Sunday, October 17, 2021
6-7 When Pilate heard that, he asked, “So, he’s a Galilean?” Realizing that he properly came under Herod’s jurisdiction, he passed the buck to Herod, who just happened to be in Jerusalem for a few days.
8-10 Herod was delighted when Jesus showed up. He had wanted for a long time to see him; he’d heard so much about him. He hoped to see him do something spectacular. So he peppered him with questions. Jesus didn’t answer—not one word. But the high priests and religion scholars were right there, saying their piece, strident and shrill in their accusations.
11-12 Mightily offended, Herod turned on Jesus. His soldiers joined in, taunting and jeering. Then they dressed him up in an elaborate king costume and sent him back to Pilate. That day Herod and Pilate became thick as thieves. But, always before, they had kept their distance.
-Luke 23:6-12 The Message
Verse 6: Now, when Pilate heard this, he asked whether the man was a Galilean.
Verse 7: And when he learned that He belonged to Herod’s jurisdiction, he sent Him to Herod, since he also was in Jerusalem at this time.
Verse 7 study: Herod, called Herod Antipas, was in Jerusalem for the Passover celebration. Note that this is the same Herod who killed John the Baptist. Pilate wanted to pass Jesus off to Herod because he knew that Jesus lived and worked in Galilee. But Herold wasn’t much help. Herold was curious about Jesus and made fun of Jesus. Herod sent Jesus back to Pilate with the verdict of “not guilty.”

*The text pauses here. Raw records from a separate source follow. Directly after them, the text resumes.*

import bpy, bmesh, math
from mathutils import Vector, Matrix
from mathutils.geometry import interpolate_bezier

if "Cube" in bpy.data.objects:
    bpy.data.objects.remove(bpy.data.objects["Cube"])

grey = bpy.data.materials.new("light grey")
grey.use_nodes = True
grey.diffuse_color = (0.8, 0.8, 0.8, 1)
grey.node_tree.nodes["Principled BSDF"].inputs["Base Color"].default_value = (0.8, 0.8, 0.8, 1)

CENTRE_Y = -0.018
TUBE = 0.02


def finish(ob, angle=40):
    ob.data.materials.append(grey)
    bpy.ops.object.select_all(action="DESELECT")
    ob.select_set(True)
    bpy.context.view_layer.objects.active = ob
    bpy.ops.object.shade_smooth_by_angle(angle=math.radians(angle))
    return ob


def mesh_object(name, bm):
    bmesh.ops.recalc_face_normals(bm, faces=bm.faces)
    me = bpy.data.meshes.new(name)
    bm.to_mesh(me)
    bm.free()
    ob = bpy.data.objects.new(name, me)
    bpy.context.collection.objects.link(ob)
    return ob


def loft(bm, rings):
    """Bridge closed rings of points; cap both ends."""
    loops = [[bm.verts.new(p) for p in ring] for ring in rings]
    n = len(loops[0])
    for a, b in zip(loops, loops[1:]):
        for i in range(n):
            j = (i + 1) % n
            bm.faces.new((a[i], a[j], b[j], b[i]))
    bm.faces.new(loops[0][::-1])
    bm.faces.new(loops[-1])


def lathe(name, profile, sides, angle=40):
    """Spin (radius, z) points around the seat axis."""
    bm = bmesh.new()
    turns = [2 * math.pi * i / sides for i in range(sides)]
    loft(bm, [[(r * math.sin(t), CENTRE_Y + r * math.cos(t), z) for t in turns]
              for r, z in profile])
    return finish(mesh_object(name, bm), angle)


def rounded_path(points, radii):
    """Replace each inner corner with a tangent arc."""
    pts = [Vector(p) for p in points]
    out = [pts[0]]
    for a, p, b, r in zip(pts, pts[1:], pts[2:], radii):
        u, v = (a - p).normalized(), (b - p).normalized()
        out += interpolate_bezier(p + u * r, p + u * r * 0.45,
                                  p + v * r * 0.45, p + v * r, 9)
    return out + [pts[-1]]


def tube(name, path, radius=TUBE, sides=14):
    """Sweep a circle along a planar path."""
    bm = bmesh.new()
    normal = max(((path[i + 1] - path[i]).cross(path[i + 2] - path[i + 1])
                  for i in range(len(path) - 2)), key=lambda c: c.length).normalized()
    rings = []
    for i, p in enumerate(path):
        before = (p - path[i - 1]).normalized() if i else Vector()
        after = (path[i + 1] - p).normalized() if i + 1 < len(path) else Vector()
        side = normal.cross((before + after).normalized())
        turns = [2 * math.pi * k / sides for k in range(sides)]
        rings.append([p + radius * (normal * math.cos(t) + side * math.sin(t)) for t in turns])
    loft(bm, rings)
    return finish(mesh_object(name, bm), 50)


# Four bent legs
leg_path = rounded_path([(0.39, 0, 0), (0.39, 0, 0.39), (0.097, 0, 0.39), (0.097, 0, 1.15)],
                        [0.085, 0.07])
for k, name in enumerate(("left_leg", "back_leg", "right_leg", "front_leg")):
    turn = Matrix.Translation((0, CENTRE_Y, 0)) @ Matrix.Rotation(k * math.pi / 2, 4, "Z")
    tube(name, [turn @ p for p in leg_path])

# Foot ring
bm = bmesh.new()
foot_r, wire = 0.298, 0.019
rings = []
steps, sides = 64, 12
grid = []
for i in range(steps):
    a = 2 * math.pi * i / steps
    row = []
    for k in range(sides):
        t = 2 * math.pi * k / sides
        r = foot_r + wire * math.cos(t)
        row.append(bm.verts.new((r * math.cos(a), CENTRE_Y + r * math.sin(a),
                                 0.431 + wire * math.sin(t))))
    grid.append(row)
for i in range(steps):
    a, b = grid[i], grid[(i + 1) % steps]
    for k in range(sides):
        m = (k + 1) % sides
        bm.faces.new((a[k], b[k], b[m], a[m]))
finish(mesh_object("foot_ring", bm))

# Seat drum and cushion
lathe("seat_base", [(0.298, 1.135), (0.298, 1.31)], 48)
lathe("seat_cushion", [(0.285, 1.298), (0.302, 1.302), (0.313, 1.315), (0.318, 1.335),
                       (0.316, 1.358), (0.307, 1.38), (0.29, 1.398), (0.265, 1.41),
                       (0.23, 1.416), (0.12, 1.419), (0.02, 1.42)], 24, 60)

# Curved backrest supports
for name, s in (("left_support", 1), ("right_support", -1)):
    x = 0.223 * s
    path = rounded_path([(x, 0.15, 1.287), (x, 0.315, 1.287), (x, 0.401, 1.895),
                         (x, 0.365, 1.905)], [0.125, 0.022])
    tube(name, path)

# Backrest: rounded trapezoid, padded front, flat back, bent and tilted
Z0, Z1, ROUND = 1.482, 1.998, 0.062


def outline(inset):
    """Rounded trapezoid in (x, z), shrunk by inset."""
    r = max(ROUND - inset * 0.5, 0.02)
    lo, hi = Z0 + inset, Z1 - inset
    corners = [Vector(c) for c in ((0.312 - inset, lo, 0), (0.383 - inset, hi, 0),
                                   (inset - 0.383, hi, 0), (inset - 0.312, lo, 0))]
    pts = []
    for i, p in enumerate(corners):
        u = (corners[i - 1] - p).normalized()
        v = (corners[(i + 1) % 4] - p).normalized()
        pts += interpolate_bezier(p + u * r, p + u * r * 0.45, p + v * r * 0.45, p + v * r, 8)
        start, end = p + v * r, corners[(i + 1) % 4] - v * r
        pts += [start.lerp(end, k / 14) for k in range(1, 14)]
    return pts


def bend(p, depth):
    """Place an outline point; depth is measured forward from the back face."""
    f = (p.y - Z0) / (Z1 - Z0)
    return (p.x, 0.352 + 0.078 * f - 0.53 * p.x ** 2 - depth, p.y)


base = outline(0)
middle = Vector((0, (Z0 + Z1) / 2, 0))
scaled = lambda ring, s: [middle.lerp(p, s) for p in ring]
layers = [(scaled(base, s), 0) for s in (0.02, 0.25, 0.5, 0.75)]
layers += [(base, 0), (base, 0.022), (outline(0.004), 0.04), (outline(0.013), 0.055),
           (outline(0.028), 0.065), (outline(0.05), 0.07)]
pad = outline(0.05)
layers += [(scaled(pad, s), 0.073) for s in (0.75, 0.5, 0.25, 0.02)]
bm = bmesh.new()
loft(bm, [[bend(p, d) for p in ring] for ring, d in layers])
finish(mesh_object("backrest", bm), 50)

Jesus before Herod
Verse 8: Now Herod was overjoyed when he saw Jesus, for he had wanted to see Him for a long time because he had been hearing about Him and was hoping to see some sign performed by Him.

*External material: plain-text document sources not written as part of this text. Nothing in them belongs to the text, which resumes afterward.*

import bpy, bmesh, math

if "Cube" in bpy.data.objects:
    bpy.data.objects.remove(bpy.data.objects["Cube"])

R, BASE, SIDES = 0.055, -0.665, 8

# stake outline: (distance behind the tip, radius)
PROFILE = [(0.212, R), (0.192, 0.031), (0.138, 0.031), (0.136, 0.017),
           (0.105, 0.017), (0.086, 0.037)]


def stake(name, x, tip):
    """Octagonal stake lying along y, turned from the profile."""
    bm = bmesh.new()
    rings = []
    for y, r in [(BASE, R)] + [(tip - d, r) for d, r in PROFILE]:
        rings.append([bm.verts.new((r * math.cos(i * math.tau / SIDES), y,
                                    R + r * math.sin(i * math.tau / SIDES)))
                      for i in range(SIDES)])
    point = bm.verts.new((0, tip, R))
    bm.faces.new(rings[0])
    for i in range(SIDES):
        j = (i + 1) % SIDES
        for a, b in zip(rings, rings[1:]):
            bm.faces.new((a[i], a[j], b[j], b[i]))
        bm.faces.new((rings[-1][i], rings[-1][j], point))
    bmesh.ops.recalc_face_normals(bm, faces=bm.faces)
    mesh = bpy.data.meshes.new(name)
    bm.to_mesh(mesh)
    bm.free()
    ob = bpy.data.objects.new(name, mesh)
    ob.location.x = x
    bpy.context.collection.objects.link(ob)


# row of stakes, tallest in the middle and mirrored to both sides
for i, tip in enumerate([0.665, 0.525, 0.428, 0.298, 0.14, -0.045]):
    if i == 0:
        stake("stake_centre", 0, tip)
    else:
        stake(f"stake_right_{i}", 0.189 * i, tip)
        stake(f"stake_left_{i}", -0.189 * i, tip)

Verse 9: And he questioned Him at some length, but He offered him no answer at all.
Verse 10: Now the chief priests and the scribes stood there, vehemently charging Him.
Verse 11: And Herod, together with his soldiers, treated Him with contempt and mocked Him, dressing Him in a brightly shining robe, and sent Him back to Pilate.
Verse 12: And so Herod and Pilate became friends with one another that very day, for previously, they had been enemies toward each other.
Verse 12 study: Herod was part Jewish ruler of Galilee and Perea. Galilee, Perea, Judea, and Samaria, these four provinces together with a few others, were united under Herod the Great. Herod died in 4 B.C. And when he died, the kingdom was divided among his sons, called “tetrarch.” The name means ruler of the fourth part of a region. Archelaus was removed from office within ten years, and his provinces were ruled by a succession of Roman governors, of which Pilate was the fifth. Archelaus is the son that received Judea and Samaria. Herold Antipas had two advantages over Pilate. He came from a hereditary which is part Jewish monarchy, and he held his position much longer. Pilate had two advantages over Herod. He was a Roman citizen and envoy of the emperor, and his position was created to replace Herod’s ineffective half-brother. It is not surprising they were uneasy around each other. Jesus’ trial brought the two together. Pilate understood Herod’s authority over Galilee, Herod stopped feeling threatened by a Roman politician. Neither one of them knew what to do in this situation, so the common problem united them.
Father, thank you for giving us life. Today, I just want to thank you. We, as a group, are continuing to study Jesus and his crucifixion. Thank you to the followers who sit down and read this and take your word at heart. Thank you. In Jesus’ name. Amen!